Laundry:

Ah the joys of the day off. You’ve just worked 4 or 5 days in a row, you’ve just woken up hungover and now you have to sit around and wait for all your bum co-workers to wake up. Now you’re in town, you’ve grabbed breakfast and all you want to do is sit in the pool or hang by the river. But no, instead you’ve got to spend 2 hours of your day and 10$ sitting in a dirty laundromat with a bunch of dirty tree planters. Good job! This is a staple of tree planter life.

The Rain:

There is little to prepare you for the rain and even less to prepare for days and days of rain. The feeling of waking up in a tent with rain hitting your tarp, getting breakfast in the rain, working all day in the rain and then coming home to a damp tent…in the rain, is terrible. Sometimes it rains so much you run out of dry clothing and go to bed in cold damp clothes. This year with the laundry room and the diner, we are in no danger of that. We’ll get home soaked, jump in a warm shower and run into the diner.

Internet Access:

This speaks less to our current situation and more to the way technology has changed over 9 years. The library used to be the staple of tree planting day off. You would drive to town, eat breakfast, throw your laundry in and head straight to library to use the internet. Now everyone has a smart phone or a computer and the cafe has replaced the library. Our camp has perfect cell reception and our blocks have cell reception. A fellow planter even conducted business on his break the other day. Weird.

Setting up/Taking down:

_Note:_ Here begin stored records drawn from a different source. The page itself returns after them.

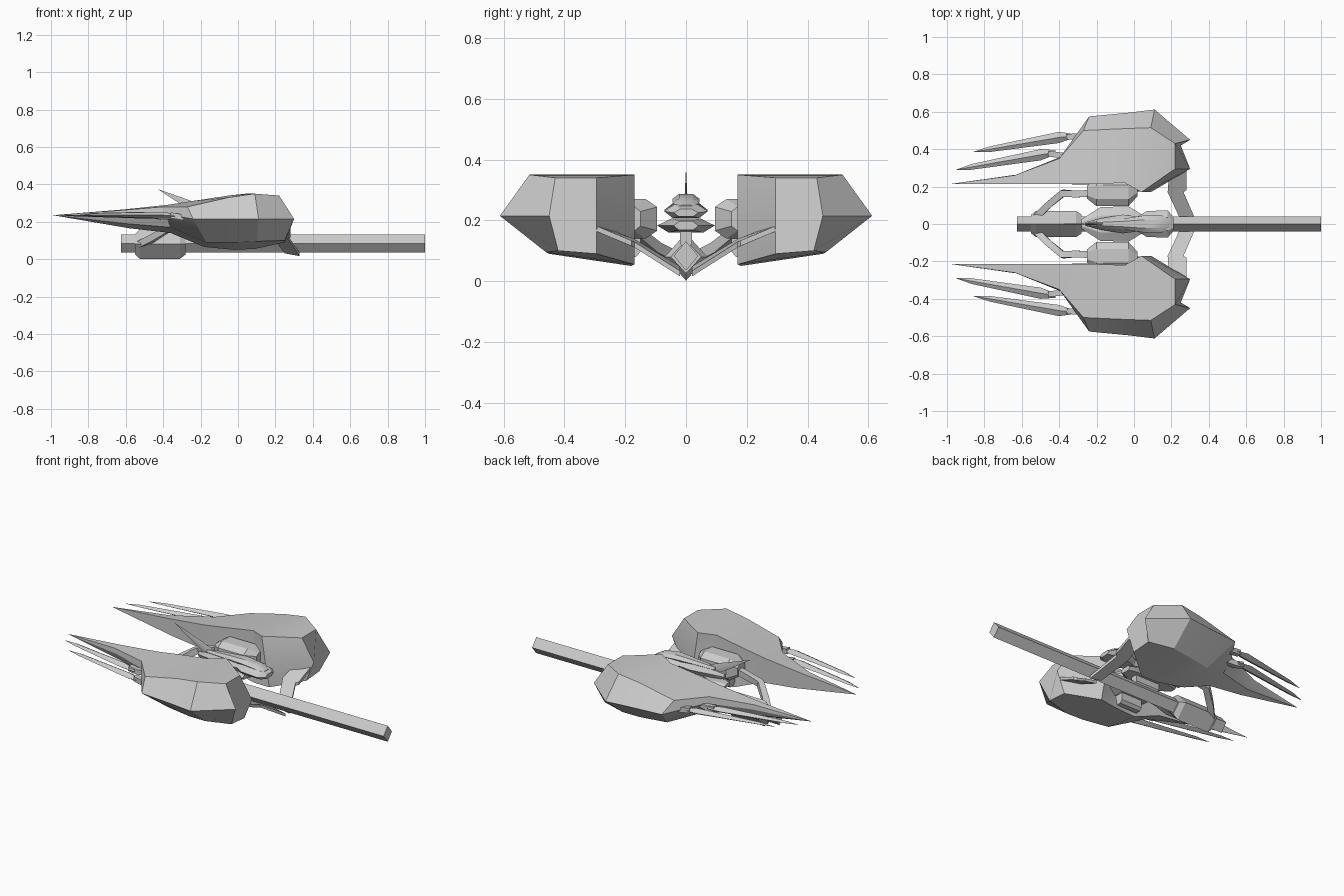
import bpy, bmesh
from math import radians
from mathutils import Vector

cube = bpy.data.objects.get("Cube")
if cube:
    bpy.data.objects.remove(cube, do_unlink=True)

grey = bpy.data.materials.new("hull grey")
grey.use_nodes = True
GREY = (0.6, 0.6, 0.6, 1)
grey.diffuse_color = GREY
grey.node_tree.nodes["Principled BSDF"].inputs["Base Color"].default_value = GREY
parts = []


def finish(name, bm):
    """Clean a bmesh and turn it into a named object."""
    bmesh.ops.remove_doubles(bm, verts=bm.verts, dist=0.0005)
    bmesh.ops.recalc_face_normals(bm, faces=bm.faces)
    mesh = bpy.data.meshes.new(name)
    bm.to_mesh(mesh)
    bm.free()
    mesh.materials.append(grey)
    obj = bpy.data.objects.new(name, mesh)
    bpy.context.scene.collection.objects.link(obj)
    parts.append(obj)
    return obj


def loft(name, rings, side=1):
    """Skin a row of rings given in hundredths; side -1 mirrors it in y."""
    bm = bmesh.new()
    rows = [[bm.verts.new((x / 100, side * y / 100, z / 100)) for x, y, z in ring]
            for ring in rings]
    count = len(rows[0])
    for a, b in zip(rows, rows[1:]):
        for i in range(count):
            j = (i + 1) % count
            bm.faces.new((a[i], a[j], b[j], b[i]))
    bm.faces.new(rows[0])
    bm.faces.new(rows[-1])
    return finish(name, bm)


DIAMOND = [(0, 1), (1, 0), (0, -1), (-1, 0)]
HEXAGON = [(0.5, 1), (1, 0), (0.6, -1), (-0.6, -1), (-1, 0), (-0.5, 1)]
OCTAGON = [(0.5, 1), (1, 0.6), (1, -0.6), (0.5, -1),
           (-0.5, -1), (-1, -0.6), (-1, 0.6), (-0.5, 1)]


def spindle(name, profile, stations, side=1):
    """Loft a profile along x; each station is x, centre y, z, half width, half height."""
    rings = [[(x, y + u * w, z + v * h) for u, v in profile]
             for x, y, z, w, h in stations]
    return loft(name, rings, side)


def slab(name, outline, thickness, side=1):
    """Thin plate between an outline and its copy shifted along z."""
    rings = [[(x, y, z + d) for x, y, z in outline] for d in (-thickness, thickness)]
    return loft(name, rings, side)


def bar(name, points, radius, side=1):
    """Square-section strut through points."""
    rings = []
    for i, p in enumerate(points):
        a = Vector(points[max(i - 1, 0)])
        b = Vector(points[min(i + 1, len(points) - 1)])
        across = (b - a).cross(Vector((0, 0, 1))).normalized()
        up = across.cross(b - a).normalized()
        rings.append([Vector(p) + (across * u + up * v) * radius
                      for u, v in ((1, 1), (1, -1), (-1, -1), (-1, 1))])
    return loft(name, rings, side)


# Rings: inner top, outer top, outer middle, outer bottom, inner bottom, inner middle
HULL = [
    [(-99, 21.3, 23.5)] * 6,
    [(-62, 21.3, 26.5), (-64, 26, 26), (-62, 26.5, 23), (-60, 25, 19),
     (-58, 21.3, 16.5), (-62, 21.3, 22)],
    [(-38, 21.3, 29), (-40, 35, 28), (-39, 36, 24), (-36, 33, 17),
     (-36, 21.3, 14), (-38, 21.3, 22)],
    [(-25, 21.3, 31), (-27, 50, 28), (-24, 57.5, 21.5), (-17, 42, 9),
     (-18, 21, 6.5), (-25, 21.3, 21)],
    [(-5, 22, 34), (-5, 51, 33), (-3, 59.5, 21.5), (-1, 45, 9),
     (-2, 18, 5), (-5, 22, 20)],
    [(4, 17, 35), (9, 51.5, 35), (11, 61.2, 21.5), (10, 46, 9.5),
     (9, 17, 5.5), (6, 17, 21.5)],
    [(22, 29.5, 34), (22, 43, 34), (30, 45, 21.5), (25, 42, 10),
     (25, 29.5, 9), (30, 29.5, 21.5)],
]

for side, label in ((1, "left"), (-1, "right")):
    hull = loft(label + "_hull", HULL, side)

    # Trailing claws and the knuckles that join them to the hull
    spindle(label + "_outer_claw", DIAMOND,
            [(-86, 38.5, 23.5, 0.1, 0.1), (-77, 40, 23.7, 1.5, 0.8),
             (-40, 46.3, 23.5, 3, 1.8), (-33, 47, 23, 1.2, 1)], side)
    spindle(label + "_inner_claw", DIAMOND,
            [(-95, 29, 23.5, 0.1, 0.1), (-87, 30.5, 23.7, 1.5, 0.8),
             (-50, 37, 23.5, 3, 1.8), (-42, 38.3, 23, 1.2, 1)], side)
    bar(label + "_outer_knuckle", [(-36, 46.5, 23.5), (-30, 47, 22.5), (-23, 48, 23)], 1.5, side)
    bar(label + "_inner_knuckle", [(-46, 37.5, 23.5), (-41, 37, 22.5), (-34, 36, 23)], 1.5, side)

    # Engine pod between hull and cockpit, with its lower mount
    spindle(label + "_engine_pod", OCTAGON,
            [(-25, 17, 20.5, 3.5, 3.5), (-20, 17, 20.5, 7.5, 6.5),
             (-3, 17, 20.5, 7.5, 6.5), (2, 19, 20.5, 4, 4)], side)
    spindle(label + "_engine_mount", OCTAGON,
            [(-18, 18, 12, 3, 4), (-4, 18, 12, 3, 4)], side)

    # Struts to the gun
    bar(label + "_rear_strut",
        [(-52, 4, 8), (-46, 10, 11), (-38, 16.5, 16), (-31, 16, 18), (-22, 16.5, 20)],
        1.8, side)
    slab(label + "_front_strut",
         [(19, 30, 18), (28, 30, 17.5), (28, 18, 12.5), (26.5, 17, 12),
          (33, 2, 2.5), (25, 2, 4), (18, 17, 13)], 0.9, side)

# Long gun and its housing
spindle("gun_beam", DIAMOND, [(-62.5, 0, 8.3, 4, 4.8), (100, 0, 8.3, 4, 4.8)])
spindle("gun_housing", DIAMOND,
        [(-55, 0, 8, 5, 5.5), (-52.5, 0, 8, 7, 7.8),
         (-31, 0, 8, 7, 7.8), (-28, 0, 8, 5, 5.5)])

# Central wing body, pylon, cockpit and tail fin
spindle("centre_body", HEXAGON,
        [(-28, 0, 18.5, 2.5, 1), (-18, 0, 18.3, 9, 2.3),
         (-3, 0, 18.3, 9.5, 2.3), (6, 0, 18.3, 4, 1.5)])
spindle("pylon", OCTAGON, [(-16, 0, 14.5, 2, 3.5), (0, 0, 14.5, 2, 3.5)])
spindle("cockpit", HEXAGON,
        [(-26, 0, 23, 1, 1.5), (-18, 0, 23.5, 3, 2.5), (-6, 0, 23.5, 5, 2.8),
         (2, 0, 23.5, 4, 2.8), (7, 0, 23.5, 7, 2.8), (18, 0, 23, 7.2, 2.3),
         (21, 0, 22.5, 4, 1.2)])
spindle("canopy", HEXAGON,
        [(-20, 0, 26, 1.5, 1.2), (-5, 0, 26.5, 3, 1.6), (5, 0, 27, 4.5, 1.7),
         (15, 0, 26, 4.5, 1.2), (19, 0, 24.5, 3, 0.5)])
loft("tail_fin", [[(-43, 0, 37.5)] * 4,
                  [(-26, 0, 31.5), (-26, 0.4, 29), (-30, 0, 29), (-26, -0.4, 29)],
                  [(-14, 0, 27), (-15, 0.6, 25), (-22, 0, 24), (-15, -0.6, 25)]])

# Crisp edges with soft shading on shallow folds
bpy.ops.object.select_all(action="DESELECT")
for obj in parts:
    obj.select_set(True)
bpy.context.view_layer.objects.active = parts[0]
bpy.ops.object.shade_smooth_by_angle(angle=radians(25))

Setting up a bush camp was such a pain that our old supervisor used to pay the camp 500$ to do it. And you’d have to move camps a few times a season. You would get to your campsite, sometimes a gravel pit in the middle of nowhere, and begin constructing the mess tent and dry tent. The mess tent alone was so big it would take 15-20 people to set up. Then you would dig 5 holes for toilets, dig a giant pit for the dishwater and shower water and lay all the hoses from the river or lake to the camp site.